What can I say - there's hope, when parents choose to challenge their children by offering them reading they can actually learn from, books that can give them structure and understanding of how things work. I do feel a little sad that the book is here. But it looks like it's been at least carried around a bit, although the back of it is unbroken - if he did read it, he did so gently.

Wednesday, March 04, 2009

In waiting

Today, in between preparing lectures and despairing at my own lack of discipline, I keep googling "bento box japan" or "bento lunch recipe". I have ordered a Bento box from Ebay, and am waiting, exited, for it to arrive.

Bento is a way ot organise a meal so that it can easily be transported. Many societies put a lot of effort into bringing meals with them from home. The Japanese bento boxes are the modern, often very high-tech (it's japanese), but always beautiful answer to the problem of bringing food. In India they have people who live from fetching lunch boxes in people's homes, dropping them off at work, then picking them up and taking them home. In Norway, we have two slices of dark bread, one with white and one with brown cheese, wrapped in waxed paper and eaten with coffee, milk or water, the infamous Norwegian matpakke.

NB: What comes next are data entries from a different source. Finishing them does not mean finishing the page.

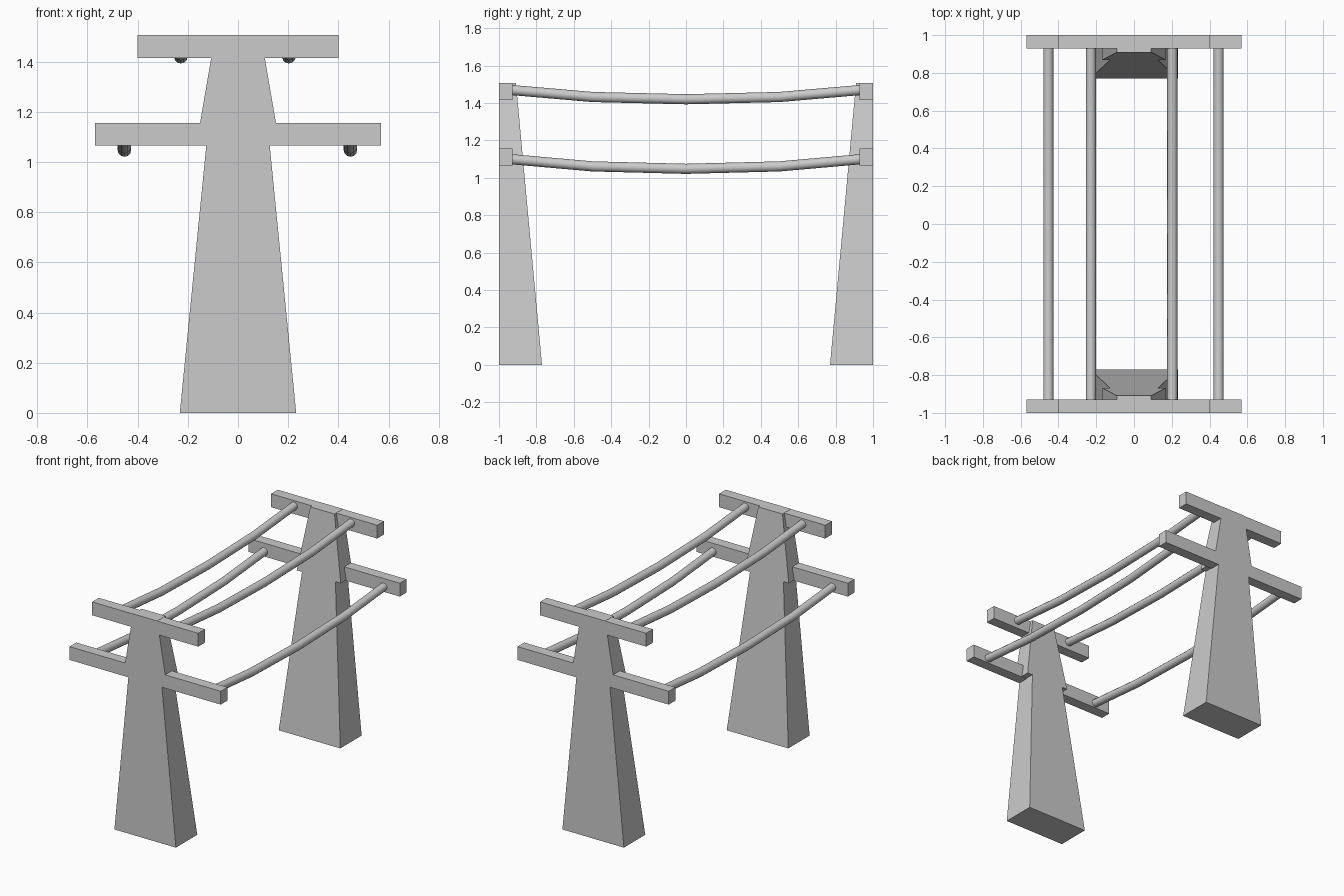
import bpy, bmesh

if "Cube" in bpy.data.objects:
    bpy.data.objects.remove(bpy.data.objects["Cube"])


def prism(name, bottom, top):
    """Four-sided solid between two rectangles (x0, x1, y0, y1, z)."""
    bm = bmesh.new()
    rings = []
    for x0, x1, y0, y1, z in (bottom, top):
        rings.append([bm.verts.new((x, y, z))
                      for x, y in ((x0, y0), (x1, y0), (x1, y1), (x0, y1))])
    for ring in rings:
        bm.faces.new(ring)
    for i in range(4):
        j = (i + 1) % 4
        bm.faces.new((rings[0][i], rings[0][j], rings[1][j], rings[1][i]))
    bmesh.ops.recalc_face_normals(bm, faces=bm.faces[:])
    mesh = bpy.data.meshes.new(name)
    bm.to_mesh(mesh)
    bm.free()
    obj = bpy.data.objects.new(name, mesh)
    bpy.context.collection.objects.link(obj)
    return obj


def mirrored_prism(name, sections):
    """Symmetric front tower part, flush at y = -1, mirrored to the back.
    sections: two of (half width, depth, z)."""
    obj = prism(name, *[(-w, w, -1, -1 + d, z) for w, d, z in sections])
    mod = obj.modifiers.new("Mirror", 'MIRROR')
    mod.use_axis = (False, True, False)


def cable(name, x, heights, radius=0.027):
    """Sagging round cable; heights are at the middle, half way and the end."""
    half = list(zip((0, 0.5, 0.965), heights))
    path = [(-y, z) for y, z in reversed(half[1:])] + half
    curve = bpy.data.curves.new(name, 'CURVE')
    curve.dimensions = '3D'
    curve.bevel_depth = radius
    curve.bevel_resolution = 4
    curve.use_fill_caps = True
    spline = curve.splines.new('POLY')
    spline.points.add(len(path) - 1)
    for p, (y, z) in zip(spline.points, path):
        p.co = (x, y, z, 1)
    spline.use_smooth = True
    bpy.context.collection.objects.link(bpy.data.objects.new(name, curve))


# Tapered tower bodies, the upper one overhanging the lower
mirrored_prism("tower_lower", [(0.232, 0.23, 0), (0.126, 0.131, 1.07)])
mirrored_prism("tower_upper", [(0.166, 0.131, 1.07), (0.091, 0.091, 1.507)])

# Crossarms
mirrored_prism("lower_crossarm", [(0.57, 0.072, 1.065), (0.57, 0.072, 1.156)])
mirrored_prism("upper_crossarm", [(0.4, 0.072, 1.415), (0.4, 0.072, 1.506)])

# Cables between the towers
for side, x_low, x_high in (("left", -0.453, -0.228), ("right", 0.448, 0.203)):
    cable("lower_cable_" + side, x_low, (1.048, 1.061, 1.102))
    cable("upper_cable_" + side, x_high, (1.420, 1.432, 1.472))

With my food-issues, I haven't had a regular matpakke for almost 8 years. I have been lunching on salads or left-overs from last night's dinner, contained in tupperware type containers and sometimes, when possible, heated quickly in the microwave. This is ok, and works well, but imagine my delight when I started looking up different types of lunch boxes, and found the bento-boxes. Not to mention the community around them and the recipes and ideas this community generates: I love it.

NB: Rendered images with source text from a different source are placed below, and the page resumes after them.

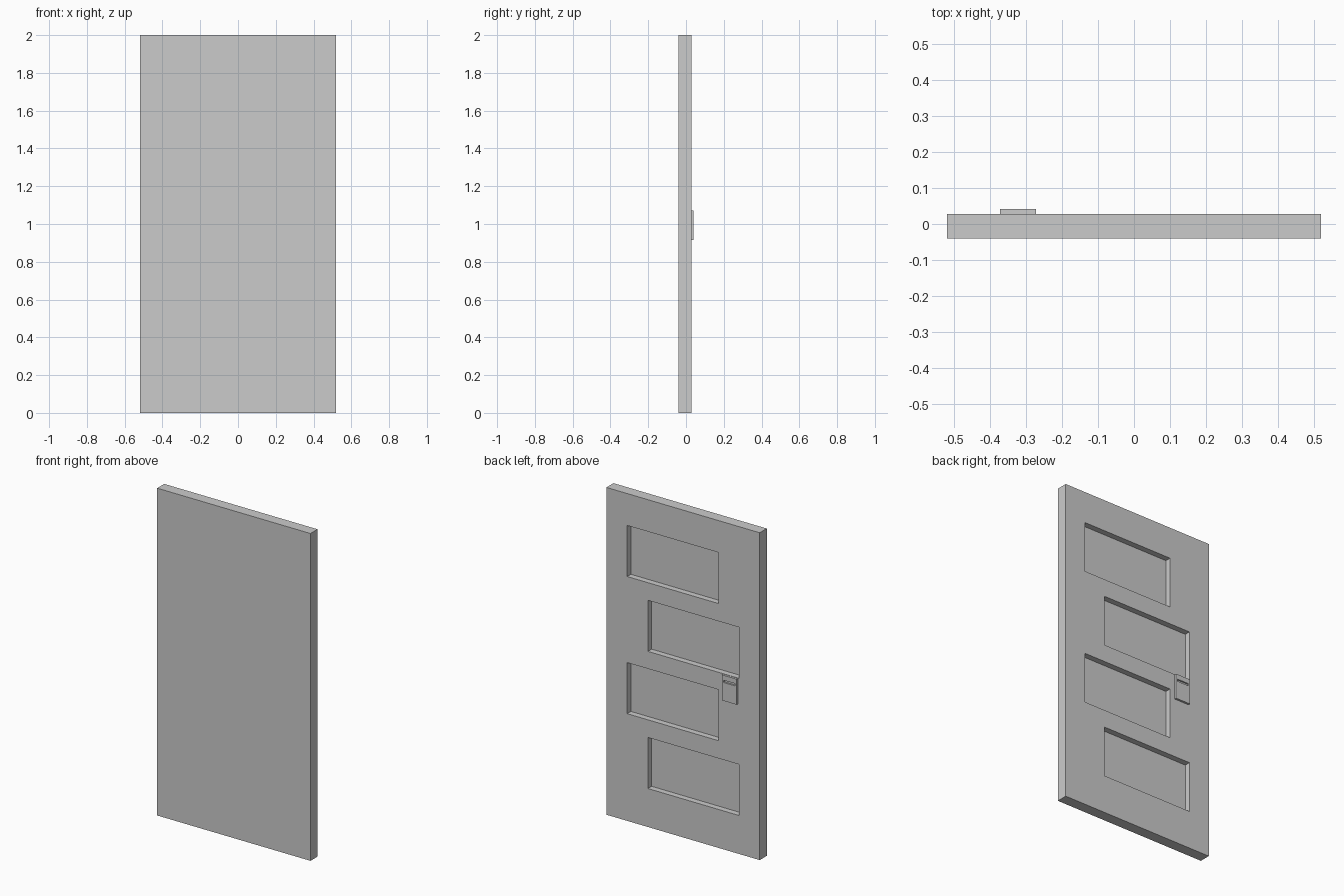
import bpy

if "Cube" in bpy.data.objects:
    bpy.data.objects.remove(bpy.data.objects["Cube"])


def box(name, x, y, z):
    """Axis-aligned box from (min, max) pairs, with real-size mesh data."""
    bpy.ops.mesh.primitive_cube_add(size=1)
    ob = bpy.context.object
    ob.name = name
    for v in ob.data.vertices:
        v.co = [r[0] if c < 0 else r[1] for c, r in zip(v.co, (x, y, z))]
    return ob


def carve(target, cutter):
    """Subtract the cutter from the target and remove it."""
    mod = target.modifiers.new("recess", 'BOOLEAN')
    mod.operation = 'DIFFERENCE'
    mod.solver = 'EXACT'
    mod.object = cutter
    bpy.context.view_layer.objects.active = target
    bpy.ops.object.modifier_apply(modifier=mod.name)
    bpy.data.objects.remove(cutter, do_unlink=True)


FACE = 0.028    # back face of the slab
FLOOR = -0.008  # bottom of the panel recesses

# Door slab
slab = box("door_slab", (-0.518, 0.518), (-0.04, FACE), (0, 2))

# Four staggered recessed panels, alternating sides
for i, top in enumerate((1.805, 1.385, 0.967, 0.547)):
    x = (-0.238, 0.378) if i % 2 == 0 else (-0.378, 0.238)
    carve(slab, box("panel_cutter", x, (FLOOR, 0.1), (top - 0.312, top)))

# Lock plate with a thin horizontal slot
plate = box("lock_plate", (-0.371, -0.271), (FACE, 0.041), (0.915, 1.071))
carve(plate, box("slot_cutter", (-0.36, -0.281), (0.031, 0.1), (1.027, 1.041)))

While I am not all that picky about food looking pretty, and I don't think I'll be arranging pink bunnies or create desserts that look like cherry blossoms, I am looking forwards to a simple and easy way to separate foods which should not be mixed, this way giving myself more options while keeping the packaging compact and in one unit. Also, the boxes are pretty!

Monday, March 02, 2009

It's at Amazon

Not yet in a mailbox near me, but I can see it on Amazon. What? Oh, just the book of books: Perceiving Play - the art and study of computer games.

It's with very mixed feelings that I see it for sale. I have put a lot of work into it, and so have the editors and everybody else who have been in touch with the process. Now it's out there, and it is pretty scary, because that means others can pick it up, read it and tell the world everything that's wrong with it.

And I know it's not perfect. It's just the best I could do at the time, within the limitations I had given it. I think it should work pretty well to make people see that research on games is a lot more than researching violence and addiction (which does not happen in the proportions one might think from the media.) It should also be a fair enough place to start when you want to find other research on games. And perhaps it has an interesting thought or two. I hope.

But I am still pretty proud of it!

A better place to learn about the book may be a Peter Lang's website, where you will also find links to many of the other interesting books in the same series.